06 September 2011


I'll admit it. Sometimes Doctor Who speaks to my soul. Yeah, it's predictable and silly. Yeah, it's full of monsters. So am I. Occasionally.

After a night of fighting some monsters of my own, I plugged myself into Netflix Instant Watch while I worked in the kitchen and watched the episode about Vincent Van Gogh from Season 5.

Van Gogh was the first artist to show up on my radar when I was a child. My mother was enamored of him, particularly his sunflowers. This image was one of the daily influences on the development of my brain.

Van Gogh was also my first famous example of mental illness. Again, thanks to my mother, I knew his story. It fascinated me and excited my sympathy as all such stories of unrest and struggle always, always have. (As a child I read with intense interest books like The Three Faces of Eve to supplement my typical kids' book fare. Is that weird?)

So I sort of loved watching that episode and seeing Vincent Van Gogh fight an alien monster that no one else could see. Of course he did. He always did. That part was no invention by the BBC.

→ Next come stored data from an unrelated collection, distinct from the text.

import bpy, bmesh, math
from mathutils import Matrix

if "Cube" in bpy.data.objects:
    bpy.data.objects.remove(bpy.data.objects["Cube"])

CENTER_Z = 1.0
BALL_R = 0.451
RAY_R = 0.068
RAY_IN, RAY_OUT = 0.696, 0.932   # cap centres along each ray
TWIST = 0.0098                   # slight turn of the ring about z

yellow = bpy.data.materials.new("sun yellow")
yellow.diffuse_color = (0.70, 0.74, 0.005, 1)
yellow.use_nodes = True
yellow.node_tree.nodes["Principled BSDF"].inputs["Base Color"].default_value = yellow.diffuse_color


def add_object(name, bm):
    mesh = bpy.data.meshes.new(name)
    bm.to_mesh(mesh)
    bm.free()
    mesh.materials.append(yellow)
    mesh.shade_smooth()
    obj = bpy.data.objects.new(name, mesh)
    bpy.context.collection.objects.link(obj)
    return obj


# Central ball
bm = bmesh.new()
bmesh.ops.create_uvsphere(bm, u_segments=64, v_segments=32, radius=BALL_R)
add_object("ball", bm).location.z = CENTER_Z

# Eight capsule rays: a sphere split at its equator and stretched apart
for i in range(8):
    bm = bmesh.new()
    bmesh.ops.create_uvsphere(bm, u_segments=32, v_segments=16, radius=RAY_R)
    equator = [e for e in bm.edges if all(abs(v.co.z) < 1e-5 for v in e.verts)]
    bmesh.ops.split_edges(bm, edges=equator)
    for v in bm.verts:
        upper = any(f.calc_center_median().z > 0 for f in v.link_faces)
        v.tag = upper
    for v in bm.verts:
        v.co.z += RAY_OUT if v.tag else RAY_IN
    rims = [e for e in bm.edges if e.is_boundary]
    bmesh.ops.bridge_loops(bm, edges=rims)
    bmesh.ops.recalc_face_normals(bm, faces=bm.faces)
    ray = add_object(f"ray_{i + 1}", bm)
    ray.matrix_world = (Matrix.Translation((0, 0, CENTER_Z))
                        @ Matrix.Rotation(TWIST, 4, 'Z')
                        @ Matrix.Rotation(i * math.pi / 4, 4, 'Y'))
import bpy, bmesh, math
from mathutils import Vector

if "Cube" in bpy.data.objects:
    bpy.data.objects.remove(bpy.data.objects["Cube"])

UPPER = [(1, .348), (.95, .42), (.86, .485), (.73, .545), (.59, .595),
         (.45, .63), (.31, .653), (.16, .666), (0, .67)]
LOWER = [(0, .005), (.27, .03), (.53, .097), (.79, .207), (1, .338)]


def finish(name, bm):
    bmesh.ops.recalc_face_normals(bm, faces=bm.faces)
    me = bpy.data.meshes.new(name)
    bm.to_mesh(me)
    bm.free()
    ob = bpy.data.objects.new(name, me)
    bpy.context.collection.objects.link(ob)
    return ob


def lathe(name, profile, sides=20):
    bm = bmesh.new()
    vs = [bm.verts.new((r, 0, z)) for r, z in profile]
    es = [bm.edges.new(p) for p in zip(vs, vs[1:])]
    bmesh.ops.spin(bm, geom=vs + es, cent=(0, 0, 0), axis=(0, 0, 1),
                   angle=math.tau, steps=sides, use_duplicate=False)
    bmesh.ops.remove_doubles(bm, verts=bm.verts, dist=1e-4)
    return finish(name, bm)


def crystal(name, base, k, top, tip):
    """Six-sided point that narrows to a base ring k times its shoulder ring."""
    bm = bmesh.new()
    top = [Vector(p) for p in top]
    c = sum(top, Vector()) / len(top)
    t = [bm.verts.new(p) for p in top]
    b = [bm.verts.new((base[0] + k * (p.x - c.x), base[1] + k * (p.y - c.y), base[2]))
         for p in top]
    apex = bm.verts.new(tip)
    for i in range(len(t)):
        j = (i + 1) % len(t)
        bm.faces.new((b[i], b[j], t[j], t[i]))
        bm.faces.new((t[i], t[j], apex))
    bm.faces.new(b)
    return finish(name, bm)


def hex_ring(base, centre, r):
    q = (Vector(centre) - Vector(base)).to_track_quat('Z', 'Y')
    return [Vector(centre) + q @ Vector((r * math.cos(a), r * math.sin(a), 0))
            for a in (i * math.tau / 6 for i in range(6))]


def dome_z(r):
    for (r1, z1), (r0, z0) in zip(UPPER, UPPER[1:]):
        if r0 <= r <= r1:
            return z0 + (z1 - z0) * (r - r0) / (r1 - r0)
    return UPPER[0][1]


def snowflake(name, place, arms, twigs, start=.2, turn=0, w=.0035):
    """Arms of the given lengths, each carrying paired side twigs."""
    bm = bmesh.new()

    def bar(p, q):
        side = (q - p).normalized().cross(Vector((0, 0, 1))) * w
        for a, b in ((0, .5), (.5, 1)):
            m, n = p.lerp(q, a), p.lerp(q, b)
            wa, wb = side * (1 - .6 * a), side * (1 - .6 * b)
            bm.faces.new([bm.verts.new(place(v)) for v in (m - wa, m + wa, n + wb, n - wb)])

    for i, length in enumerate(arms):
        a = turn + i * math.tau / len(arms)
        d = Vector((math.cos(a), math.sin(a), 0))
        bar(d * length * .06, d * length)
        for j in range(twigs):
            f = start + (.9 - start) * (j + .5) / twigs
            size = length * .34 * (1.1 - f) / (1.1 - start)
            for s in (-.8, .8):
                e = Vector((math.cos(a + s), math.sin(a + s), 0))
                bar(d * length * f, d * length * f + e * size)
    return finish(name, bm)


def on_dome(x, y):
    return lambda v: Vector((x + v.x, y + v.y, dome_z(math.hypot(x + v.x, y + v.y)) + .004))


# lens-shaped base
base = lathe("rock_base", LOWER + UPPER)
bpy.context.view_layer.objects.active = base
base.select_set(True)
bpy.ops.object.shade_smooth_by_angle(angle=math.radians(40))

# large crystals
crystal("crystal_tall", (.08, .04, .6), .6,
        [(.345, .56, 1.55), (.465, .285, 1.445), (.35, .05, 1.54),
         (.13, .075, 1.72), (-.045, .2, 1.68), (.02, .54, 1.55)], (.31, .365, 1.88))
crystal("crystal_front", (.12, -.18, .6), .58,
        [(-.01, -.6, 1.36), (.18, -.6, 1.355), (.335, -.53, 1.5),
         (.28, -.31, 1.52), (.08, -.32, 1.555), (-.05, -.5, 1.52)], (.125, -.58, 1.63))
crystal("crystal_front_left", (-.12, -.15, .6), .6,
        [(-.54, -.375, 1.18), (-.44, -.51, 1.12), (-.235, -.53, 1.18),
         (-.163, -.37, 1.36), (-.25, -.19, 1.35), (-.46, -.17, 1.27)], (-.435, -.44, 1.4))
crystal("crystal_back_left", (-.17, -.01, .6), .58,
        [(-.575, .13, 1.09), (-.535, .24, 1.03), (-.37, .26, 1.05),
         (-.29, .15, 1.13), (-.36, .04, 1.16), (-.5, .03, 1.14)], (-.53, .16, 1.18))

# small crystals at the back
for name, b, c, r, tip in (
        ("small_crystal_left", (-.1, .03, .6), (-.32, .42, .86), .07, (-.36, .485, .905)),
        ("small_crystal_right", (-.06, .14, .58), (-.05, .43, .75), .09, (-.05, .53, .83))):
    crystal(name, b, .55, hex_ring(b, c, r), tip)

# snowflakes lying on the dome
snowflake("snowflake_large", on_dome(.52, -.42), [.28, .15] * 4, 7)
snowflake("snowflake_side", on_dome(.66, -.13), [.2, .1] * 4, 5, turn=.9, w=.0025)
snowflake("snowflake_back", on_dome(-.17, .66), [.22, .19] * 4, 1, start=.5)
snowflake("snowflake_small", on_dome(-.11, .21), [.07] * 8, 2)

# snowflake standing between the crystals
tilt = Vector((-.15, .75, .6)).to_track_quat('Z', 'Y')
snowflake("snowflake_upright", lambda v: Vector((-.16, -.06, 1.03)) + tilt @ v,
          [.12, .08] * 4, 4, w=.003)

What I liked best was this thought, which came at the end of the show, when the Doctor and Amy Pond take Vincent forward in time long enough to show him his own work, hung in a beautiful gallery, being seen and appreciated by an admiring public. It's cheesy, but so lovely. The Doctor engages the curator while Vincent is within earshot:
The Doctor: Between you and me, in a hundred words, where do you think Van Gogh rates in the history of art?

Curator: Well... um... big question, but, to me Van Gogh is the finest painter of them all. Certainly the most popular, great painter of all time. The most beloved, his command of colour most magnificent. He transformed the pain of his tormented life into ecstatic beauty. Pain is easy to portray, but to use your passion and pain to portray the ecstasy and joy and magnificence of our world, no one had ever done it before. Perhaps no one ever will again. To my mind, that strange, wild man who roamed the fields of Provence was not only the world's greatest artist, but also one of the greatest men who ever lived.
That nails the fineness and heroism of the man. And of any person who fights to bend such an internal struggle to the greater will of beauty and truth. In the world there are more such artists and creators, though most of them carry no paintbrush. But like Van Gogh, they often go without recognition in their time. These are the people I admire. People who publish peace, on any scale. People who act and won't settle for being acted upon, and keep turning their heads to face the sun.


Kalli said...

My garden is rimmed with tall, multi-colored sunflowers. They are my favorite thing about that space, well the tomatoes rank in there too.

Alicen said...

Well, I'll never look at this painting the same again. It it is beautiful. The way he faced the sun, despite all the darkness. Starry starry night, similarly depicted the darkness that he must have felt, and yet the BRIGHTNESS of the starry night. It was almost like he was fighting this darkness with his paintbrush. I too am enamored (is that the right word?) by mental illness. It has sucked the life out of so many members of my family. But I take great peace in knowing it is just a season. A rough harvest, if you will. And the soil that is my family will be blessed from the organic mulching that inevitably will come from it all. okay...now I want to go listen to a certain Don McLean song. and I think I may. Have a blessed Wednesday!

Winans PTO said...

I just watched a short film on netflix done in Van Gough's voice. I watched it with the kids and they loved it. They (spot-on) said he reminds them of our local master, Edd Enders, whom they came to know from Friday night art walks in the summer. I think you know my feelings on the subject, as I have blogged about the song "Vincent" and its connection to all the people in my life too beautiful for this world, who fight the monsters, etc. Keep fighting yours (psssst: I know who wins!) xo

Jamie said...

that was me, btw, not the PTO ;)

AzĂșcar said...

I never really liked Sunflowers until I saw it in person. It made me cry.

Chemical Billy said...

Oh. Yeah. What you said, Geo.

Did you know sunflowers have always been my favorite flower?

Scott said...

Amen, and amen.

Melody said...


La Yen said...

That episode is one of my favorites--it always makes me cry.